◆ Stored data
━━━━━━━━━━━━━━━━━━━━━━━━━━━━━━

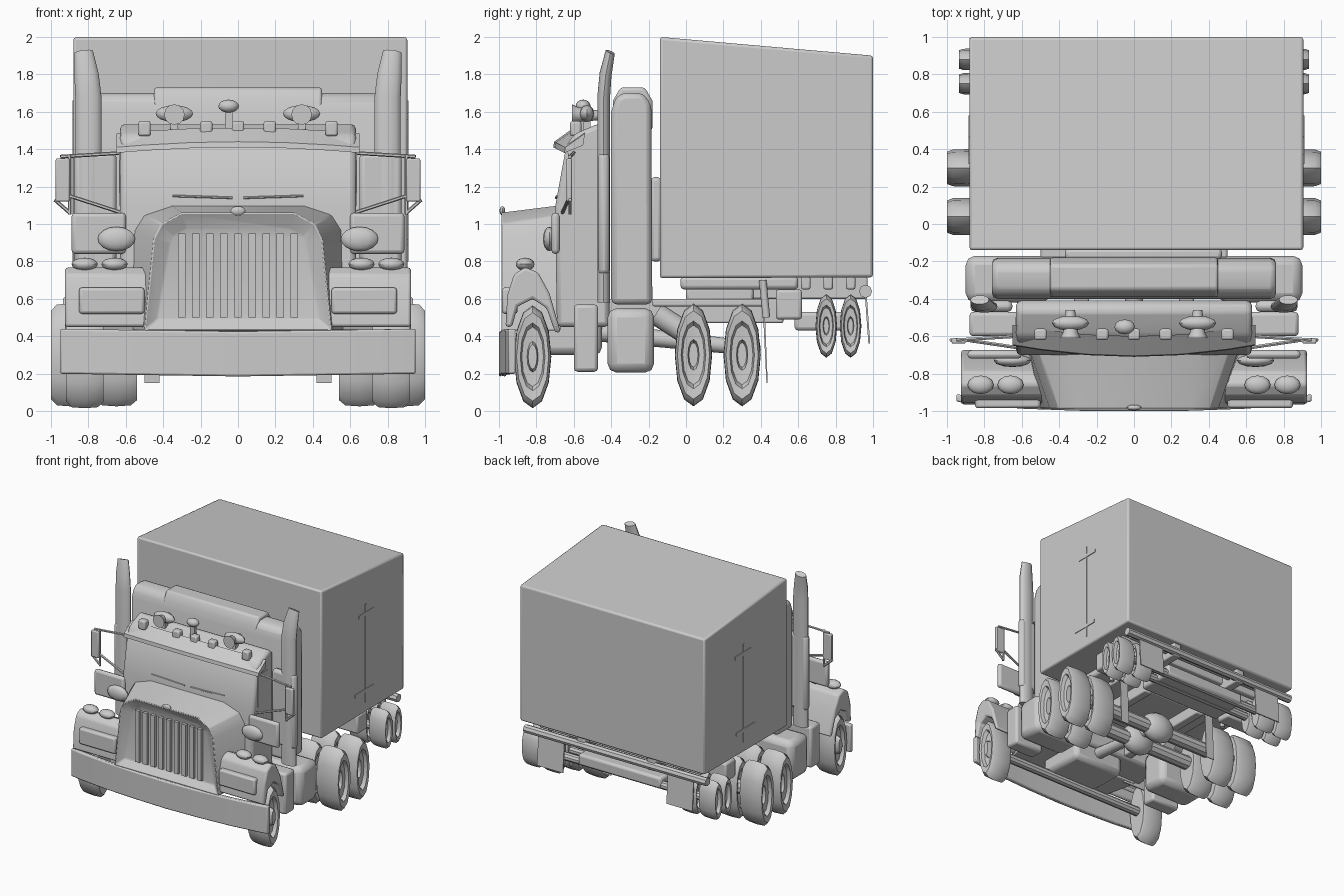
import bpy, bmesh, math
from mathutils import Vector

old = bpy.data.objects.get("Cube")
if old:
    bpy.data.objects.remove(old, do_unlink=True)

grey = bpy.data.materials.new("plain_grey")
grey.use_nodes = True
grey.diffuse_color = (0.6, 0.6, 0.6, 1)
grey.node_tree.nodes["Principled BSDF"].inputs["Base Color"].default_value = (0.6, 0.6, 0.6, 1)

SIDES = ((1, "left"), (-1, "right"))


def finish(name, bm, bevel=0.0, angle=35):
    bmesh.ops.recalc_face_normals(bm, faces=bm.faces)
    me = bpy.data.meshes.new(name)
    bm.to_mesh(me)
    bm.free()
    ob = bpy.data.objects.new(name, me)
    bpy.context.collection.objects.link(ob)
    me.materials.append(grey)
    if bevel:
        mod = ob.modifiers.new("soft_edges", "BEVEL")
        mod.width, mod.segments, mod.limit_method = bevel, 2, "ANGLE"
    bpy.ops.object.select_all(action="DESELECT")
    ob.select_set(True)
    bpy.context.view_layer.objects.active = ob
    bpy.ops.object.shade_smooth_by_angle(angle=math.radians(angle))


def loft(bm, rings):
    """Skin closed rings of equal length and cap both ends."""
    vs = [[bm.verts.new(p) for p in r] for r in rings]
    for a, b in zip(vs, vs[1:]):
        for i in range(len(a)):
            j = (i + 1) % len(a)
            bm.faces.new((a[i], a[j], b[j], b[i]))
    return bm.faces.new(vs[0]), bm.faces.new(vs[-1])


def box(name, x, y, z, bevel=0.0):
    bm = bmesh.new()
    loft(bm, [[(x[0], y[0], h), (x[1], y[0], h), (x[1], y[1], h), (x[0], y[1], h)] for h in z])
    finish(name, bm, bevel)


def side_prism(name, profile, x, bevel=0.0):
    """Extrude a (y, z) outline across x."""
    bm = bmesh.new()
    loft(bm, [[(h, a, b) for a, b in profile] for h in x])
    finish(name, bm, bevel)


def blob(name, c, size):
    bm = bmesh.new()
    bmesh.ops.create_uvsphere(bm, u_segments=12, v_segments=8, radius=1)
    bmesh.ops.scale(bm, vec=size, verts=bm.verts)
    bmesh.ops.translate(bm, vec=c, verts=bm.verts)
    finish(name, bm)


def tube(name, points, radii, seg=12, ry=1.0):
    """Round tube through points; ry flattens the section along y."""
    bm, rings = bmesh.new(), []
    pts = [Vector(p) for p in points]
    for i, p in enumerate(pts):
        d = (pts[min(i + 1, len(pts) - 1)] - pts[max(i - 1, 0)]).normalized()
        u = d.cross(Vector((0, 1, 0)) if abs(d.y) < 0.9 else Vector((1, 0, 0))).normalized()
        v = d.cross(u)
        ring = []
        for k in range(seg):
            t = math.tau * k / seg
            o = (u * math.cos(t) + v * math.sin(t)) * radii[i]
            ring.append(p + Vector((o.x, o.y * ry, o.z)))
        rings.append(ring)
    loft(bm, rings)
    finish(name, bm)


def wheel(name, s, outer, width, y, z, ry, rz, hub):
    """Lathe a tyre with its rim; hub is how far the centre stands out."""
    prof = ((-width, .5), (-width, .88), (-width * .85, .98), (-width * .5, 1), (-width * .15, .98),
            (0, .86), (-.005, .66), (-.035, .58), (-.04, .3), (hub, .24), (hub, .06))
    bm = bmesh.new()
    loft(bm, [[(s * (outer + d), y + ry * r * math.cos(math.tau * k / 12),
                z + rz * r * math.sin(math.tau * k / 12)) for k in range(12)] for d, r in prof])
    finish(name, bm, angle=45)


# Trailer body with sloping roof
side_prism("trailer_body", [(-.14, .71), (-.14, 2), (1, 1.9), (1, .715)], (-.88, .905), .015)
box("trailer_nose_unit", (-.37, .47), (-.19, -.13), (.8, 1.25), .02)
box("trailer_underside", (-.6, .6), (-.03, .6), (.65, .72), .02)
box("trailer_bogie", (-.4, .4), (.58, .92), (.43, .53), .02)
for y in (.64, .76, .88):
    box("trailer_crossbar", (-.78, .78), (y - .025, y + .025), (.65, .72), .01)
tube("trailer_rear_bar", [(-.88, .96, .64), (.88, .96, .64)], [.035, .035], 8)

# Wheels and axles
for s, side in SIDES:
    wheel(side + "_front_wheel", s, .92, .2, -.82, .29, .1, .275, .0)
    for n, y in (("drive_a", .04), ("drive_b", .3)):
        wheel(f"{side}_{n}_outer_wheel", s, 1.0, .21, y, .3, .1, .275, -.08)
        wheel(f"{side}_{n}_inner_wheel", s, .76, .22, y, .3, .1, .275, -.05)
    for n, y in (("trailer_a", .75), ("trailer_b", .88)):
        wheel(f"{side}_{n}_outer_wheel", s, .935, .16, y, .455, .058, .17, -.06)
        wheel(f"{side}_{n}_inner_wheel", s, .75, .17, y, .455, .058, .17, -.05)
for n, y, z, r in (("front", -.82, .29, .04), ("drive_a", .04, .31, .06), ("drive_b", .3, .31, .06),
                   ("trailer_a", .75, .455, .035), ("trailer_b", .88, .455, .035)):
    tube(n + "_axle", [(-.85, y, z), (.85, y, z)], [r, r], 10)
for y in (.04, .3):
    blob("differential", (0, y, .33), (.16, .1, .13))

# Tractor frame, engine and drive shaft
box("frame_deck", (-.5, .5), (-.18, .42), (.56, .6), .01)
box("engine", (-.25, .25), (-.88, -.45), (.3, .62), .04)
tube("drive_shaft", [(0, -.45, .42), (0, .3, .34)], [.05, .04])
box("coupling_plate", (-.4, .4), (.0, .36), (.59, .66), .015)

# Hood with recessed grille
bm = bmesh.new()
front = ((.3, 1.06), (.41, 1.0), (.45, .92), (.5, .43))
back = ((.36, 1.1), (.51, 1.05), (.56, .97), (.57, .43))
rings = [[(x, y, z) for x, z in half] + [(-x, y, z) for x, z in reversed(half)]
         for y, half in ((-.99, front), (-.67, back))]
nose, _ = loft(bm, rings)
bmesh.ops.recalc_face_normals(bm, faces=bm.faces)
bmesh.ops.inset_region(bm, faces=[nose], thickness=.09, depth=0)
bmesh.ops.translate(bm, vec=(0, .05, 0), verts=nose.verts)
finish("hood", bm, .015)
for i in range(9):
    x = -.3 + .075 * i
    box("grille_bar", (x - .02, x + .02), (-.965, -.925), (.5, .95))
blob("hood_badge", (0, -.982, 1.07), (.04, .015, .025))

# Curved bumper
bm = bmesh.new()
plan = [(x, -1 + .05 * abs(x / .95) ** 3) for x in (-.95, -.85, -.6, -.3, 0, .3, .6, .85, .95)]
plan += [(x, y + .04) for x, y in reversed(plan)]
loft(bm, [[(x, y, z + .015 * abs(x)) for x, y in plan] for z in (.185, .425)])
finish("bumper", bm, .01)

# Cab, visor and roof lights
side_prism("cab", [(-.69, .45), (-.70, 1.09), (-.64, 1.42), (-.6, 1.48), (-.46, 1.54),
                   (-.41, 1.5), (-.41, .45)], (-.63, .63), .025)
bm = bmesh.new()
loft(bm, [[(x, y + .06 * (x / .65) ** 2, z - .03 * (x / .65) ** 2) for y, z in
           ((-.71, 1.41), (-.705, 1.44), (-.6, 1.515), (-.61, 1.45))]
          for x in (-.65, -.5, -.25, 0, .25, .5, .65)])
finish("sun_visor", bm)
for x in (-.5, -.17, 0, .17, .5):
    box("roof_marker", (x - .033, x + .033), (-.62, -.56), (1.47, 1.55), .012)
blob("center_beacon", (-.05, -.55, 1.63), (.055, .04, .035))
box("beacon_stem", (-.07, -.03), (-.56, -.53), (1.48, 1.62))

# Sleeper compartment
roof = [(-.4, .57), (-.4, 1.6), (-.375, 1.68), (-.33, 1.7), (-.23, 1.7), (-.185, 1.64), (-.18, .57)]
side_prism("sleeper", roof, (-.76, .76), .03)
side_prism("sleeper_raised_roof", [(-.395, 1.5), (-.39, 1.66), (-.35, 1.73), (-.22, 1.73), (-.18, 1.66), (-.18, 1.5)],
           (-.45, .45), .015)

# Parts on both flanks
arch = [(-.965, .45), (-.955, .62), (-.92, .73), (-.86, .77), (-.79, .74), (-.73, .63), (-.67, .42),
        (-.7, .42), (-.745, .55), (-.82, .6), (-.9, .56), (-.93, .45)]
for s, side in SIDES:
    def span(a, b):
        return sorted((s * a, s * b))
    # Trailer door hardware and running gear
    plate = span(.88, .886) if s < 0 else span(.9, .911)
    box(side + "_door_bar", plate, (.46, .47), (.8, 1.66))
    box(side + "_door_upper_rail", plate, (.37, .58), (1.56, 1.59))
    box(side + "_door_lower_rail", plate, (.32, .57), (.89, .92))
    box(side + "_trailer_rail", span(.3, .38), (.02, .97), (.6, .72), .01)
    box(side + "_landing_gear", span(.5, .82), (.48, .62), (.49, .65), .015)
    tube(side + "_landing_leg", [(s * .6, .41, .7), (s * .6, .43, .5)], [.02, .02])
    side_prism(side + "_mudflap", [(.41, .56), (.43, .15), (.437, .15), (.42, .56)], span(.42, .5))
    side_prism(side + "_rear_mudflap", [(.955, .64), (.975, .36), (.985, .36), (.965, .64)], span(.5, .75))
    box(side + "_frame_rail", span(.24, .32), (-.92, .52), (.47, .6), .01)
    tube(side + "_air_tank", [(s * .4, -.16, .52), (s * .4, -.02, .43)], [.06, .06])
    # Front wings and lamps
    side_prism(side + "_fender", arch, span(.46, .925), .015)
    box(side + "_headlight", span(.5, .85), (-.985, -.9), (.52, .66), .015)
    for x in (.66, .82):
        blob(side + "_fender_lamp", (s * x, -.86, .785), (.07, .05, .035))
    blob(side + "_side_lamp", (s * .65, -.73, .92), (.1, .035, .065))
    box(side + "_cowl_panel", span(.6, .89), (-.72, -.675), (.84, 1.06), .02)
    # Tank, steps and door window
    box(side + "_fuel_tank", span(.45, .9), (-.42, -.17), (.205, .55), .05)
    box(side + "_step_box", span(.6, .88), (-.6, -.47), (.21, .57), .02)
    box(side + "_door_window", span(.628, .635), (-.63, -.5), (1.1, 1.38))
    tube(side + "_wiper", [(s * .03, -.695, 1.14), (s * .35, -.69, 1.15)], [.006, .006], 6)
    # Roof horns
    tube(side + "_horn", [(s * .34, -.61, 1.585), (s * .34, -.58, 1.585), (s * .34, -.46, 1.58)], [.055, .04, .025])
    blob(side + "_beacon", (s * .34, -.53, 1.59), (.1, .04, .045))
    box(side + "_horn_stem", span(.32, .36), (-.55, -.51), (1.48, 1.58))
    # Exhaust stack with flattened shield
    tube(side + "_exhaust_stack", [(s * .8, -.44, .58), (s * .8, -.44, 1.68), (s * .81, -.43, 1.8),
         (s * .825, -.405, 1.92)], [.07, .07, .065, .05], 14, .5)
    box(side + "_exhaust_shield", span(.65, .875), (-.47, -.41), (.73, 1.38), .025)
    # Mirror and its arms
    box(side + "_mirror", span(.9, .975), (-.64, -.61), (1.12, 1.35), .008)
    for a, b in (((.9, -.62, 1.37), (.9, -.62, 1.05)), ((.9, -.62, 1.15), (.56, -.67, 1.04)),
                 ((.95, -.62, 1.36), (.62, -.6, 1.38)), ((.9, -.62, 1.06), (.98, -.62, 1.13))):
        tube(side + "_mirror_arm", [(s * a[0], *a[1:]), (s * b[0], *b[1:])], [.01, .01], 6)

━━━━━━━━━━━━━━━━━━━━━━━━━━━━━━

◆ WHAT NEEDS TO BE DONE
Locate the word "loft" in the records and collect each line it appears in.

◆ EXERCISE ANSWER
def loft(bm, rings):
    loft(bm, [[(x[0], y[0], h), (x[1], y[0], h), (x[1], y[1], h), (x[0], y[1], h)] for h in z])
    loft(bm, [[(h, a, b) for a, b in profile] for h in x])
    loft(bm, rings)
    loft(bm, [[(s * (outer + d), y + ry * r * math.cos(math.tau * k / 12),
nose, _ = loft(bm, rings)
loft(bm, [[(x, y, z + .015 * abs(x)) for x, y in plan] for z in (.185, .425)])
loft(bm, [[(x, y + .06 * (x / .65) ** 2, z - .03 * (x / .65) ** 2) for y, z in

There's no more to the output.